Task objective:
Check each line of the material for the string "curve", and copy the lines that have it.

Top of Records for the task

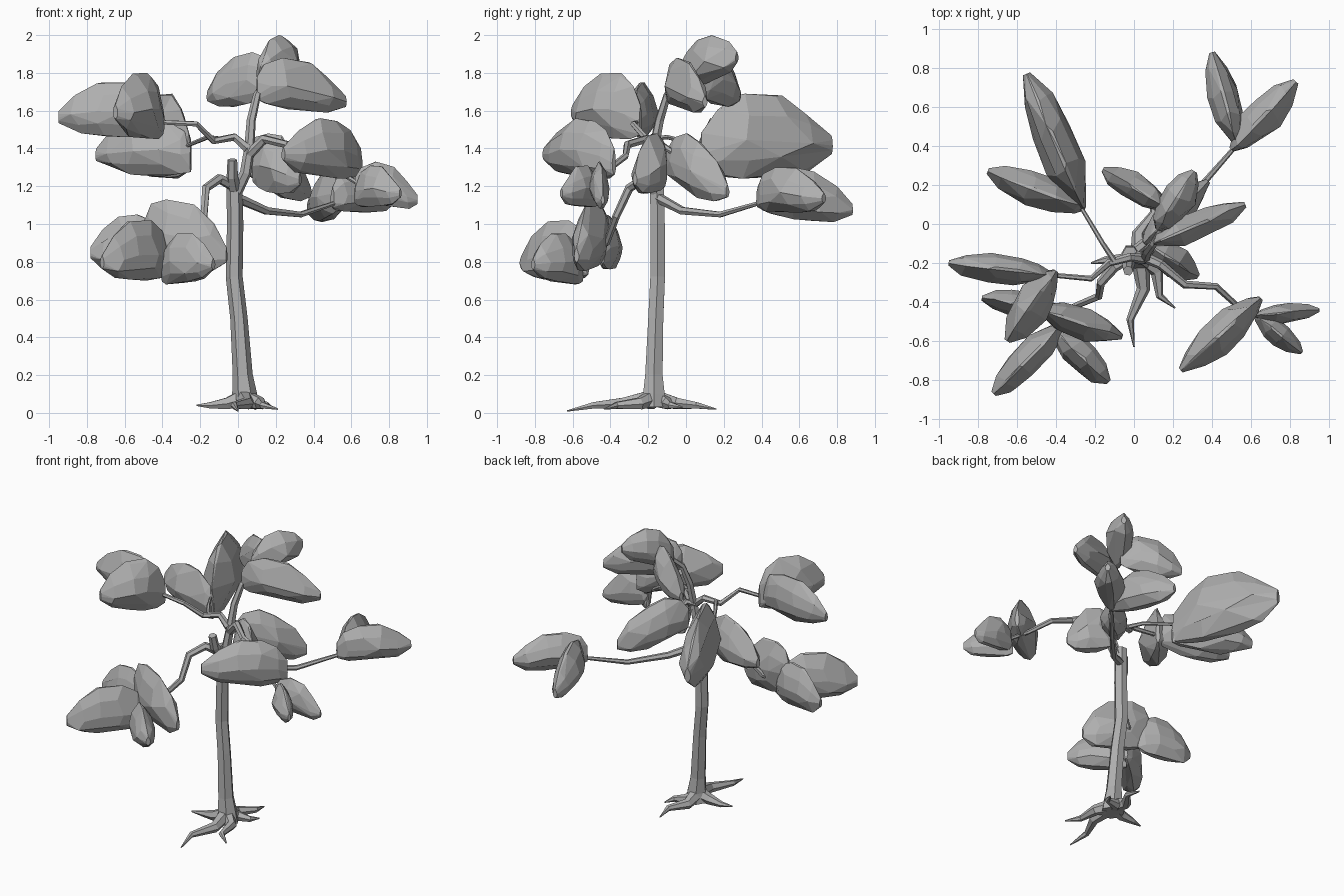
import bpy, bmesh, random
from mathutils import Vector

random.seed(4)
cube = bpy.data.objects.get("Cube")
if cube:
    bpy.data.objects.remove(cube, do_unlink=True)

grey = bpy.data.materials.new("plain grey")
grey.use_nodes = True
grey.diffuse_color = (0.43, 0.43, 0.43, 1)
grey.node_tree.nodes["Principled BSDF"].inputs["Base Color"].default_value = (0.43, 0.43, 0.43, 1)


def limb(name, points, start, end, flare=()):
    """Six-sided tapering tube through the points; flare overrides the first radii."""
    curve = bpy.data.curves.new(name, "CURVE")
    curve.dimensions = "3D"
    curve.bevel_depth = 1
    curve.bevel_resolution = 1
    curve.use_fill_caps = True
    spline = curve.splines.new("POLY")
    spline.points.add(len(points) - 1)
    spline.use_smooth = False
    for i, (point, co) in enumerate(zip(spline.points, points)):
        point.co = (*co, 1)
        fraction = i / (len(points) - 1)
        point.radius = flare[i] if i < len(flare) else start + (end - start) * fraction
    obj = bpy.data.objects.new(name, curve)
    bpy.context.collection.objects.link(obj)
    curve.materials.append(grey)
    bpy.ops.object.select_all(action="DESELECT")
    obj.select_set(True)
    bpy.context.view_layer.objects.active = obj
    bpy.ops.object.convert(target="MESH")


# Side outline of a foliage clump: (along, bottom, top, half width)
OUTLINE = [(0, .1, .55, .15), (.12, .03, .84, .55), (.32, 0, 1, .95),
           (.58, 0, .96, 1), (.82, .04, .72, .72), (1, .2, .42, .18)]
# Cross-section: (height fraction, width fraction)
SECTION = [(0, .3), (.2, .85), (.45, 1), (.75, .68), (1, .1)]


def clump(name, base, tip, low, high, lean=0, girth=1):
    """Faceted upright blade of foliage from base to tip, between two heights."""
    base, tip = Vector((*base, 0)), Vector((*tip, 0))
    along = tip - base
    side = Vector((-along.y, along.x, 0)).normalized()
    width = girth * (0.034 + 0.1 * along.length)
    points = []
    for t, bottom, top, w in OUTLINE:
        for h, s in SECTION:
            for sign in (-1, 1):
                inner = 0 < t < 1
                shift = random.uniform(-.05, .05) if inner else 0
                z = bottom + (top - bottom) * h + lean * (t - .5)
                p = base + along * (t + shift) + side * sign * width * w * s * random.uniform(.85, 1.1)
                p.z = z + (random.uniform(-.03, .03) if inner else 0)
                points.append(p)
    zs = [p.z for p in points]
    for p in points:
        p.z = low + (high - low) * (p.z - min(zs)) / (max(zs) - min(zs))
    bm = bmesh.new()
    verts = [bm.verts.new(p) for p in points]
    bmesh.ops.convex_hull(bm, input=verts)
    inside = [v for v in bm.verts if not v.link_faces]
    bmesh.ops.delete(bm, geom=inside, context="VERTS")
    bmesh.ops.dissolve_limit(bm, angle_limit=0.16, verts=bm.verts[:], edges=bm.edges[:])
    bmesh.ops.recalc_face_normals(bm, faces=bm.faces[:])
    mesh = bpy.data.meshes.new(name)
    bm.to_mesh(mesh)
    bm.free()
    mesh.materials.append(grey)
    bpy.context.collection.objects.link(bpy.data.objects.new(name, mesh))


# Trunk with a flared foot
limb("trunk", [(.035, -.17, .03), (.035, -.17, .1), (.025, -.17, .2), (.005, -.16, .5), (-.02, -.15, .72),
               (-.015, -.15, 1), (-.02, -.155, 1.24)], .05, .042, (.08, .066, .053))
limb("trunk_stub", [(-.02, -.17, 1.19), (-.03, -.215, 1.25), (-.03, -.24, 1.34)], .036, .026)

# Roots spreading from the foot
for tip in [(0, -.63, .01), (.21, -.43, .02), (-.22, -.2, .04), (.09, .16, .02), (.18, -.02, .03)]:
    foot, tip = Vector((.03, -.17, .08)), Vector(tip)
    bend = (tip - foot).cross(Vector((0, 0, 1))) * random.uniform(-.12, .12)
    knee = foot.lerp(tip, .35) + bend
    knee.z = .05
    shin = foot.lerp(tip, .7) - bend
    shin.z = .04
    limb("root", [foot, knee, shin, tip], .05, .004)

# Branches
limb("crown_branch", [(-.01, -.16, 1.17), (.04, -.18, 1.27), (.06, -.17, 1.4), (.07, -.14, 1.55),
                      (.1, -.1, 1.68), (.17, .02, 1.8)], .034, .018)
limb("low_left_branch", [(-.02, -.17, 1.2), (-.1, -.22, 1.24), (-.17, -.3, 1.19), (-.18, -.37, 1.04),
                         (-.3, -.42, .9), (-.42, -.5, .84)], .03, .014)
limb("back_right_branch", [(-.01, -.15, 1.14), (.15, -.02, 1.07), (.33, .18, 1.05), (.54, .42, 1.12)], .028, .011)
limb("upper_left_branch", [(.05, -.18, 1.4), (-.02, -.17, 1.46), (-.13, -.2, 1.44), (-.22, -.28, 1.53),
                           (-.44, -.26, 1.54)], .026, .012)
limb("back_left_branch", [(-.1, -.19, 1.45), (-.16, -.1, 1.46), (-.28, .1, 1.41)], .015, .01)
limb("front_right_branch", [(.05, -.17, 1.36), (.14, -.21, 1.45), (.26, -.31, 1.42), (.42, -.32, 1.36),
                            (.53, -.42, 1.28), (.66, -.47, 1.2)], .028, .011)
limb("inner_branch", [(.05, -.17, 1.4), (.09, -.13, 1.42), (.11, -.07, 1.38)], .024, .014)

# Foliage clumps, grouped by the branch that carries them
clump("back_left_foliage_long", (-.26, .08), (-.55, .77), 1.24, 1.69, .1)
clump("back_left_foliage_short", (-.25, .08), (-.75, .27), 1.25, 1.56, .1)
clump("upper_left_foliage_outer", (-.42, -.26), (-.95, -.2), 1.46, 1.75, .05, .88)
clump("upper_left_foliage_front", (-.4, -.24), (-.65, -.6), 1.45, 1.8, .15, 1.22)
clump("low_left_foliage_outer", (-.4, -.44), (-.78, -.38), .76, 1.05)
clump("low_left_foliage_inner", (-.5, -.43), (-.06, -.58), .75, 1.13, -.25)
clump("low_left_foliage_front", (-.37, -.52), (-.72, -.87), .7, 1.02)
clump("low_left_foliage_small", (-.4, -.55), (-.13, -.81), .68, .95, .15, 1.15)
clump("front_right_foliage_long", (.65, -.38), (.24, -.75), 1.24, 1.56, .15)
clump("front_right_foliage_outer", (.62, -.47), (.95, -.44), 1.08, 1.33, -.3, .8)
clump("front_right_foliage_small", (.62, -.46), (.86, -.66), 1.09, 1.31, .05, .9)
clump("back_right_foliage_long", (.53, .4), (.4, .88), 1.01, 1.3, -.2)
clump("back_right_foliage_outer", (.5, .38), (.83, .73), 1.06, 1.3, 0, 1.15)
clump("crown_foliage_left", (.18, .08), (-.16, .28), 1.62, 1.91, -.25)
clump("crown_foliage_top", (.12, -.03), (.31, .27), 1.72, 2.0, .45, 1.3)
clump("crown_foliage_right", (.1, -.1), (.57, .1), 1.59, 1.88, -.25, .9)
clump("inner_foliage_back", (.05, -.1), (.38, .22), 1.12, 1.48, -.5)
clump("inner_foliage_front", (.08, -.11), (.33, -.27), 1.16, 1.48, -.15, 1.25)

Bottom of Records for the task

Output for this task:
    curve = bpy.data.curves.new(name, "CURVE")
    curve.dimensions = "3D"
    curve.bevel_depth = 1
    curve.bevel_resolution = 1
    curve.use_fill_caps = True
    spline = curve.splines.new("POLY")
    obj = bpy.data.objects.new(name, curve)
    curve.materials.append(grey)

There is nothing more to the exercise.